> [Prompt] From the listing below, set down exactly the lines between the one holding "10).scale(.075, .014, .025).translate(0, .822, .148), dark);" and the one holding "nape locks hanging", inclusive. No other line is wanted.
**** Given records
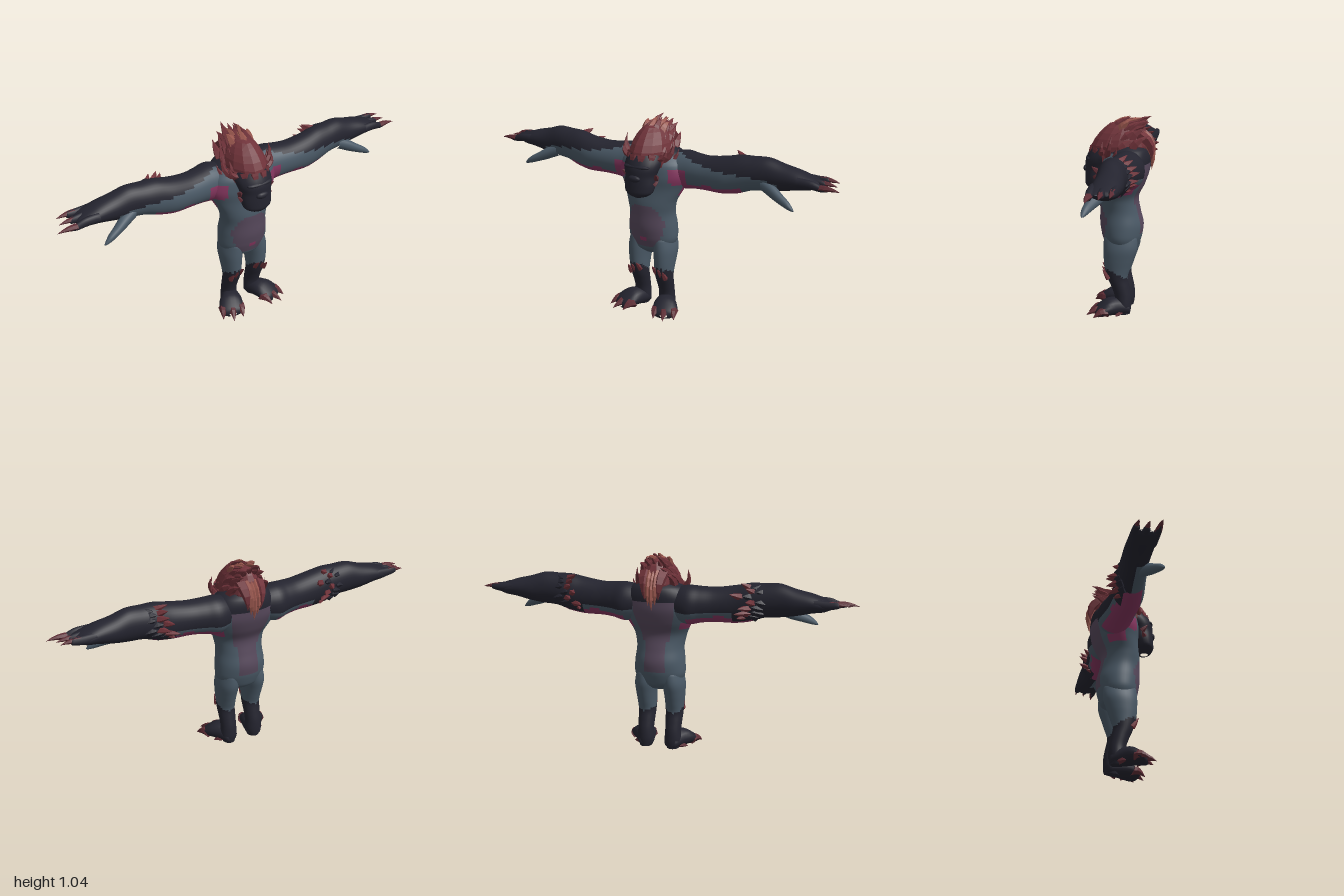
import * as THREE from 'three';
import { mergeGeometries } from 'three/addons/utils/BufferGeometryUtils.js';

const V = (x, y, z) => new THREE.Vector3(x, y, z);
const mat = (name, color) => new THREE.MeshStandardMaterial({ name, color });

// Closed body swept through sections [x, y, z, ra, rb] along 'x' or 'y'; paint picks a material index per quad.
function loft(sections, axis, paint = () => 0, rings = 40, sides = 32) {
  const path = new THREE.CatmullRomCurve3(sections.map(s => V(s[0], s[1], s[2])));
  const radii = new THREE.CatmullRomCurve3(sections.map(s => V(s[3], s[4], 0)));
  const pos = [], faces = [];
  for (let i = 0; i <= rings; i++) {
    const c = path.getPoint(i / rings), r = radii.getPoint(i / rings);
    for (let j = 0; j < sides; j++) {
      const a = j / sides * Math.PI * 2, u = Math.cos(a) * Math.max(r.x, 0.001), w = Math.sin(a) * Math.max(r.y, 0.001);
      if (axis === 'y') pos.push(c.x + u, c.y, c.z + w);
      else pos.push(c.x, c.y + u, c.z + w);
    }
  }
  const at = k => V(pos[k * 3], pos[k * 3 + 1], pos[k * 3 + 2]);
  for (let i = 0; i < rings; i++) for (let j = 0; j < sides; j++) {
    const a = i * sides + j, b = i * sides + (j + 1) % sides, c = a + sides, d = b + sides;
    const ang = (j + 0.5) / sides * Math.PI * 2;
    const m = paint(at(a).add(at(d)).multiplyScalar(0.5), Math.cos(ang), Math.sin(ang));
    (faces[m] ??= []).push(...(axis === 'y' ? [a, c, b, b, c, d] : [a, b, c, b, d, c]));
  }
  const geo = new THREE.BufferGeometry();
  geo.setAttribute('position', new THREE.Float32BufferAttribute(pos, 3));
  const index = [];
  faces.forEach((f, m) => { geo.addGroup(index.length, f.length, m); for (const k of f) index.push(k); });
  geo.setIndex(index);
  geo.computeVertexNormals();
  return geo;
}

// Mirror an indexed geometry across x, keeping faces outward.
function mirror(geo) {
  const g = geo.clone().scale(-1, 1, 1), ix = g.index.array;
  for (let i = 0; i < ix.length; i += 3) [ix[i], ix[i + 1]] = [ix[i + 1], ix[i]];
  g.computeVertexNormals();
  return g;
}

// Faceted spike from base to tip, bowed by a bend vector.
function spike(base, tip, r, bend = V(0, 0, 0), sides = 5) {
  const dir = tip.clone().sub(base), len = dir.length();
  const g = new THREE.ConeGeometry(r, len, sides, 4).translate(0, len / 2, 0);
  const q = new THREE.Quaternion().setFromUnitVectors(V(0, 1, 0), dir.normalize());
  const p = g.attributes.position, v = V(0, 0, 0);
  for (let i = 0; i < p.count; i++) {
    const t = p.getY(i) / len;
    v.fromBufferAttribute(p, i);
    v.x *= 1 + t * 0.6; v.z *= 1 + t * 0.6;
    v.applyQuaternion(q).add(base).addScaledVector(bend, 4 * t * (1 - t));
    p.setXYZ(i, v.x, v.y, v.z);
  }
  const flat = g.toNonIndexed();
  flat.computeVertexNormals();
  return flat;
}

export function createModel() {
  const root = new THREE.Group();
  root.name = 'shaggyBeast';
  const grey = mat('greySkin', 0x4a5966), dark = mat('darkFur', 0x24242f), mauve = mat('mauveSkin', 0x56485b),
    pink = mat('pinkSkin', 0x85365f), red = mat('redMane', 0x70333a), light = mat('lightMane', 0x98564d),
    claw = mat('clawRed', 0x5f2e36), eye = mat('eyeRed', 0xa03038);
  const skin = [grey, dark, mauve, pink];
  const add = (name, geo, m) => {
    const mesh = new THREE.Mesh(geo, m);
    mesh.name = name;
    root.add(mesh);
  };
  const addPair = (name, geo, m) => { add(name + 'Left', geo, m); add(name + 'Right', mirror(geo), m); };
  let seed = 7;
  const rnd = () => (seed = (seed * 16807) % 2147483647) / 2147483647 - 0.5;

  // Torso: dark upper back, mauve belly and spine, pink armpits and chest marks
  add('torso', loft([
    [0, .33, -.015, .05, .05], [0, .36, -.015, .11, .085], [0, .42, -.015, .135, .105], [0, .48, -.013, .132, .113],
    [0, .55, -.005, .125, .105], [0, .62, 0, .138, .1], [0, .69, -.02, .172, .112], [0, .76, -.03, .2, .125],
    [0, .82, -.035, .185, .125], [0, .87, -.05, .14, .1], [0, .9, -.05, .08, .06], [0, .91, -.05, .002, .002],
  ], 'y', p => {
    const x = Math.abs(p.x);
    if (p.y > .8 && p.z < 0 || p.y > .86) return 1;
    if (p.z > 0 && x < .02 && Math.abs(p.y - .425) < .012) return 3;
    if (p.z > .03 && Math.hypot(x / .105, (p.y - .49) / .12) < 1) return 2;
    if (p.z < -.05 && p.y > .43 && x < .05 + Math.max(0, p.y - .55) * .3) return 2;
    if (p.z > .01 && x > .135 && p.y > .72 && p.y < .8) return 3;
    if (x > .12 && p.z < 0 && p.z > -.09 && p.y > .65 && p.y < .77) return 3;
    return 0;
  }, 60, 44), skin);

  // Arms: dark above and behind, grey in front, pink beneath
  addPair('arm', loft([
    [.06, .79, -.05, .07, .07], [.17, .785, -.06, .1, .09], [.23, .788, -.05, .092, .085], [.3, .79, -.04, .088, .08],
    [.4, .797, -.035, .095, .078], [.47, .81, -.04, .097, .075], [.55, .825, -.045, .085, .07],
    [.62, .83, -.05, .083, .066], [.7, .825, -.055, .066, .066], [.78, .825, -.055, .048, .066],
    [.84, .82, -.055, .033, .063], [.88, .82, -.055, .015, .052], [.89, .82, -.055, .002, .03],
  ], 'x', (p, c, s) => {
    if (p.x > .69) return 1;
    if (s > .2 && p.x > .13 && p.x < .21 && p.y > .71 && p.y < .8) return 3;
    if (s > 0 ? c > .8 - 2.4 * (p.x - .2) : c > (p.x < .4 ? -.35 : -.85)) return 1;
    if (p.x > .5 && s < 0) return 1;
    if (p.x > .16 && p.x < .5 && c < -.55 - Math.abs(p.x - .33) * .9) return 3;
    return 0;
  }, 64, 36), skin);

  // Legs: grey thigh, dark shin
  addPair('leg', loft([
    [.075, .005, -.03, .032, .036], [.075, .05, -.03, .045, .043], [.075, .1, -.028, .042, .043],
    [.075, .15, -.015, .044, .046], [.075, .2, 0, .047, .052], [.076, .25, 0, .05, .067],
    [.077, .3, -.006, .054, .078], [.075, .36, -.014, .058, .088], [.07, .42, -.015, .05, .085], [.07, .46, -.015, .01, .02],
  ], 'y', p => p.y < .225 + p.z * .5 + (Math.abs(Math.sin(p.x * 120)) - .5) * .012 ? 1 : 0, 44, 28), skin);

  // Feet turned outward; the sweep lies along the foot, so the third number is minus the height
  const turn = .36;
  addPair('foot', loft([
    [0, -.035, -.03, .02, .02], [0, -.025, -.036, .04, .034], [0, .03, -.048, .052, .047], [.005, .08, -.048, .064, .045],
    [.008, .12, -.036, .066, .034], [.008, .145, -.026, .055, .024], [.008, .155, -.022, .02, .01],
  ], 'y', () => 0, 20, 20).rotateX(Math.PI / 2).rotateY(turn).translate(.075, 0, -.03), dark);

  // Fingers and thumb
  const fingers = [[-.1, .965, .826], [-.053, .97, .82], [-.002, 1, .812]];
  for (const [z, tip, y] of fingers) addPair('finger', loft([
    [.79, .828, z, .024, .02], [.86, .826, z, .022, .019], [.91, y + .003, z, .015, .014], [tip - .05, y, z, .003, .003],
  ], 'x', () => 0, 10, 10), dark);
  addPair('thumb', loft([
    [.61, .79, -.02, .035, .035], [.67, .765, 0, .034, .034], [.72, .742, .022, .026, .026],
    [.765, .722, .038, .019, .018], [.79, .708, .045, .009, .009], [.8, .702, .047, .001, .001],
  ], 'x', () => 0, 20, 14), grey);

  for (const s of [1, -1]) {
    const side = s > 0 ? 'Left' : 'Right', P = (x, y, z) => V(s * x, y, z);
    // Claws on fingers and toes
    const claws = fingers.map(([z, tip, y]) => spike(P(tip - .1, y + .005, z), P(tip, y, z), .017, V(0, .005, 0), 6));
    for (const k of [-1, 0, 1]) {
      const local = (x, y, z) => {
        const v = V(x, y, z).applyAxisAngle(V(0, 1, 0), turn);
        return P(v.x + .075, v.y, v.z - .03);
      };
      claws.push(spike(local(k * .045 + .005, .034, .1), local(k * .055 + .01, .012, .2 - Math.abs(k) * .025), .028, V(0, .012, 0), 6));
    }
    // Heel and outer foot spur
    claws.push(spike(P(.1, .025, -.02), P(.15, .01, .0), .022));
    add('claws' + side, mergeGeometries(claws), claw);

    // Fur tufts on knee and elbow
    const tufts = [], roots = [];
    for (const [x, y] of [[.05, .275], [.08, .262], [.105, .25]]) tufts.push(spike(P(x, y - .05, .042), P(x, y, .088 - Math.abs(x - .06) * .3), .015));
    for (let i = 0; i < 7; i++) {
      const a = -.9 + i * .33, y = .81 + Math.sin(a) * .08, z = -.04 - Math.cos(a) * .065, x = .47 + rnd() * .08;
      const tip = P(x - .05 + rnd() * .06, y + Math.sin(a) * .025 + .01, z - .045 * Math.cos(a) - .008);
      tufts.push(spike(P(x, y, z + .01), tip, .021));
      roots.push(spike(P(x + .05, y, z + .012), P(x + .01, y + .01, z - .025), .026));
    }
    add('furTufts' + side, mergeGeometries(tufts), red);
    add('elbowFur' + side, mergeGeometries(roots), dark);

    // Eye and cheek marks
    const mark = new THREE.SphereGeometry(1, 10, 6).scale(.014, .006, .004);
    add('eye' + side, mark.rotateZ(s * .35).rotateY(s * .5).translate(s * .045, .802, .157), eye);
    const cheek = [spike(P(.083, .76, .1), P(.1, .79, .13), .016), spike(P(.08, .73, .115), P(.098, .75, .1), .014)];
    add('cheekTufts' + side, mergeGeometries(cheek), claw);
    // Side locks that curve outward and up
    add('sideLocks' + side, mergeGeometries([
      spike(P(.085, .835, .05), P(.135, .955, .02), .02, P(.025, -.01, 0)),
      spike(P(.09, .83, .02), P(.15, .9, -.01), .018, P(.015, -.015, 0)),
      spike(P(.08, .85, .08), P(.12, .92, .07), .018, P(.02, -.01, 0)),
    ]), red);
  }

  // Head with heavy muzzle
  add('head', loft([
    [0, .66, .13, .02, .02], [0, .67, .13, .05, .036], [0, .69, .125, .076, .053], [0, .73, .115, .084, .063],
    [0, .77, .108, .083, .068], [0, .81, .095, .094, .08], [0, .85, .06, .098, .1], [0, .9, .03, .08, .1], [0, .93, .02, .01, .01],
  ], 'y', () => 0, 32, 24), dark);
  add('brow', new THREE.SphereGeometry(1, 16, 10).scale(.075, .014, .025).translate(0, .822, .148), dark);
  add('nose', new THREE.SphereGeometry(1, 12, 8).scale(.035, .018, .016).translate(0, .765, .172), dark);

  // Mane: faceted skull cap, overlaid locks swept back, hem and nape locks hanging
  const cap = loft([
    [0, .825, .01, .09, .135], [0, .84, .005, .1, .152], [0, .89, -.005, .104, .15], [0, .94, -.015, .09, .13],
    [0, .98, -.025, .065, .1], [0, 1.005, -.03, .035, .07], [0, 1.01, -.03, .002, .01],
  ], 'y', () => 0, 9, 14).toNonIndexed();
  cap.computeVertexNormals();
  add('maneCap', cap, red);
  const locks = [], bright = [];
  for (let row = 0; row < 3; row++) for (let i = 0; i < 9; i++) {
    const a = (i / 8 - .5) * Math.PI * 1.3, k = 1 - row * .25;
    const base = V(Math.sin(a) * .085 * k, .85 + row * .045, Math.cos(a) * .125 * k - .005 - row * .01);
    const tip = V(base.x * (.9 + rnd() * .3), base.y + .085 + rnd() * .03, base.z - .1 + rnd() * .02);
    (i === 4 && row > 0 ? bright : locks).push(spike(base, tip, .03, V(base.x * .2, .012, .014)));
  }
  for (let i = 0; i < 5; i++) {
    const x = (i - 2) * .022;
    bright.push(spike(V(x, .97, .03 - Math.abs(x)), V(x * 1.4, 1.02 + rnd() * .02, -.06 - i % 2 * .05), .026, V(0, .01, 0)));
    locks.push(spike(V(x, .96, -.06), V(x * 1.5, 1.025 - Math.abs(x) * .6, -.145), .024));
    (i % 4 ? bright : locks).push(spike(V(x, .95, -.1), V(x * .8, .76 + Math.abs(x) * 1.2, -.165), .034, V(0, .01, -.03)));
  }
  for (let i = 0; i < 14; i++) {
    const a = (i + .5) / 14 * Math.PI * 2, sn = Math.sin(a), cs = Math.cos(a);
    const drop = cs > .5 ? .035 : cs < -.3 ? .1 : .05;
    locks.push(spike(V(sn * .088, .87, cs * .13), V(sn * .105, .855 - drop + rnd() * .02, cs * .155 + .005), .03));
  }
  add('maneLocks', mergeGeometries(locks), red);
  add('maneHighlights', mergeGeometries(bright), light);
  return root;
}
********
> [Answer area]
  add('brow', new THREE.SphereGeometry(1, 16, 10).scale(.075, .014, .025).translate(0, .822, .148), dark);
  add('nose', new THREE.SphereGeometry(1, 12, 8).scale(.035, .018, .016).translate(0, .765, .172), dark);

  // Mane: faceted skull cap, overlaid locks swept back, hem and nape locks hanging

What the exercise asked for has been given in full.